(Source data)
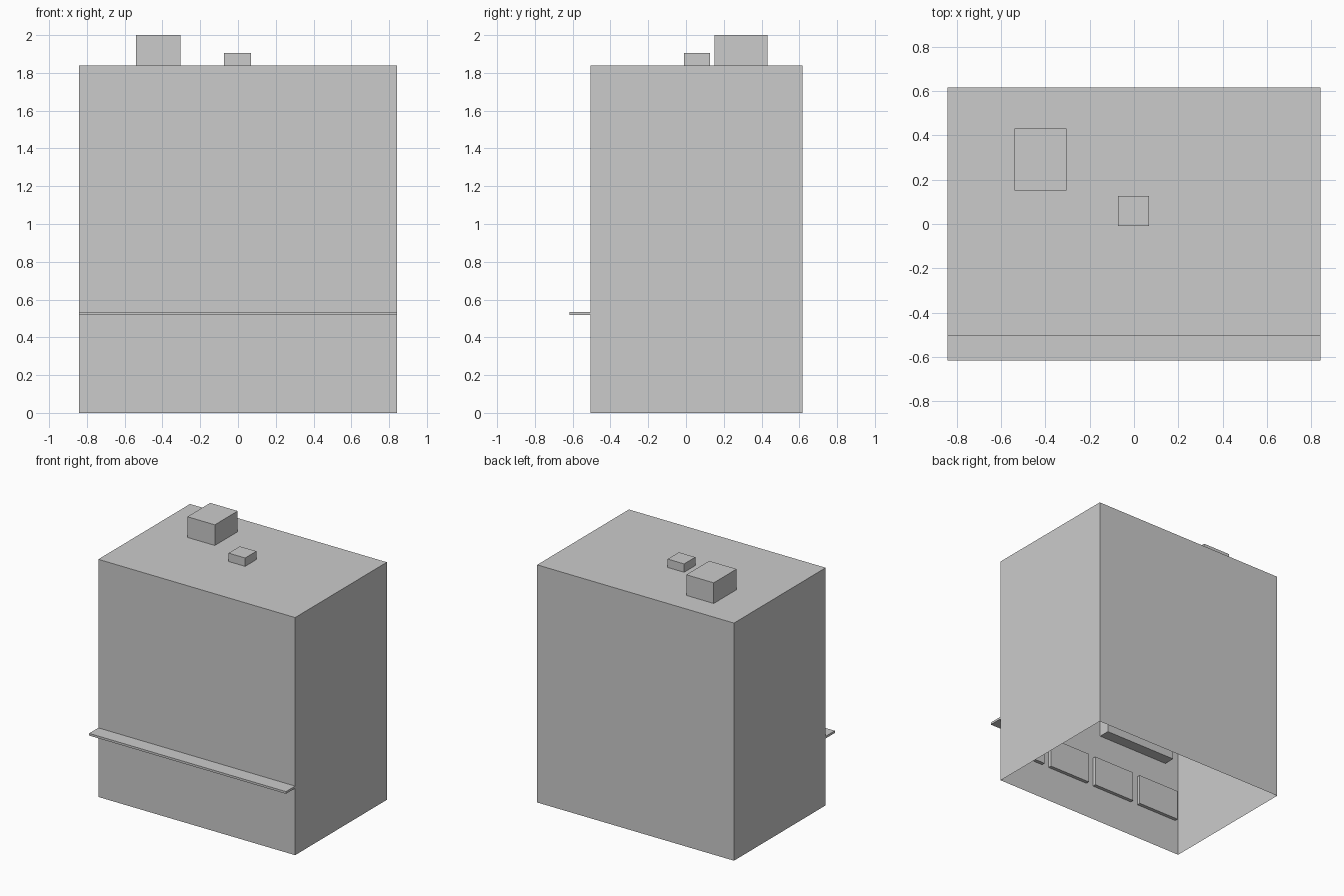
import bpy, bmesh
from mathutils import Vector

if "Cube" in bpy.data.objects:
    bpy.data.objects.remove(bpy.data.objects["Cube"])

W, FRONT, BACK, ROOF = 0.843, -0.505, 0.617, 1.84


def box(name, x, y, z, open_bottom=False):
    """Axis-aligned box from (min, max) ranges."""
    bm = bmesh.new()
    bmesh.ops.create_cube(bm, size=1)
    for v in bm.verts:
        v.co = Vector([r[0] if c < 0 else r[1] for c, r in zip(v.co, (x, y, z))])
    if open_bottom:
        bmesh.ops.delete(bm, geom=[f for f in bm.faces if f.normal.z < -0.5],
                         context='FACES_ONLY')
    me = bpy.data.meshes.new(name)
    bm.to_mesh(me)
    bm.free()
    ob = bpy.data.objects.new(name, me)
    bpy.context.collection.objects.link(ob)
    return ob


# Main block: thin shell, open underneath
box("building_shell", (-W, W), (FRONT, BACK), (0, ROOF), open_bottom=True)

# Canopy over the shop front
box("front_canopy", (-W, W), (-0.617, FRONT), (0.518, 0.535))

# Rooftop units
box("roof_stair_house", (-0.54, -0.305), (0.152, 0.432), (ROOF, 2.0))
box("roof_vent", (-0.073, 0.068), (-0.01, 0.127), (ROOF, 1.905))

# Shop window backs, on the inside of the front wall
pitch = 2 * W / 4
for i in range(4):
    cx = -W + pitch * (i + 0.5)
    box("shop_window", (cx - 0.18, cx + 0.18),
        (FRONT + 0.003, FRONT + 0.03), (0.275, 0.51))

# Upper floor window bays, also behind the front wall
for z in (0.72, 1.3):
    for s in (-1, 1):
        cx = s * 0.41
        box("upper_window", (cx - 0.31, cx + 0.31),
            (FRONT + 0.003, FRONT + 0.09), (z, z + 0.36))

> **What the task asks**
Every line that contains the string "name" should be returned from the data.

> **Exercise response**
def box(name, x, y, z, open_bottom=False):
    me = bpy.data.meshes.new(name)
    ob = bpy.data.objects.new(name, me)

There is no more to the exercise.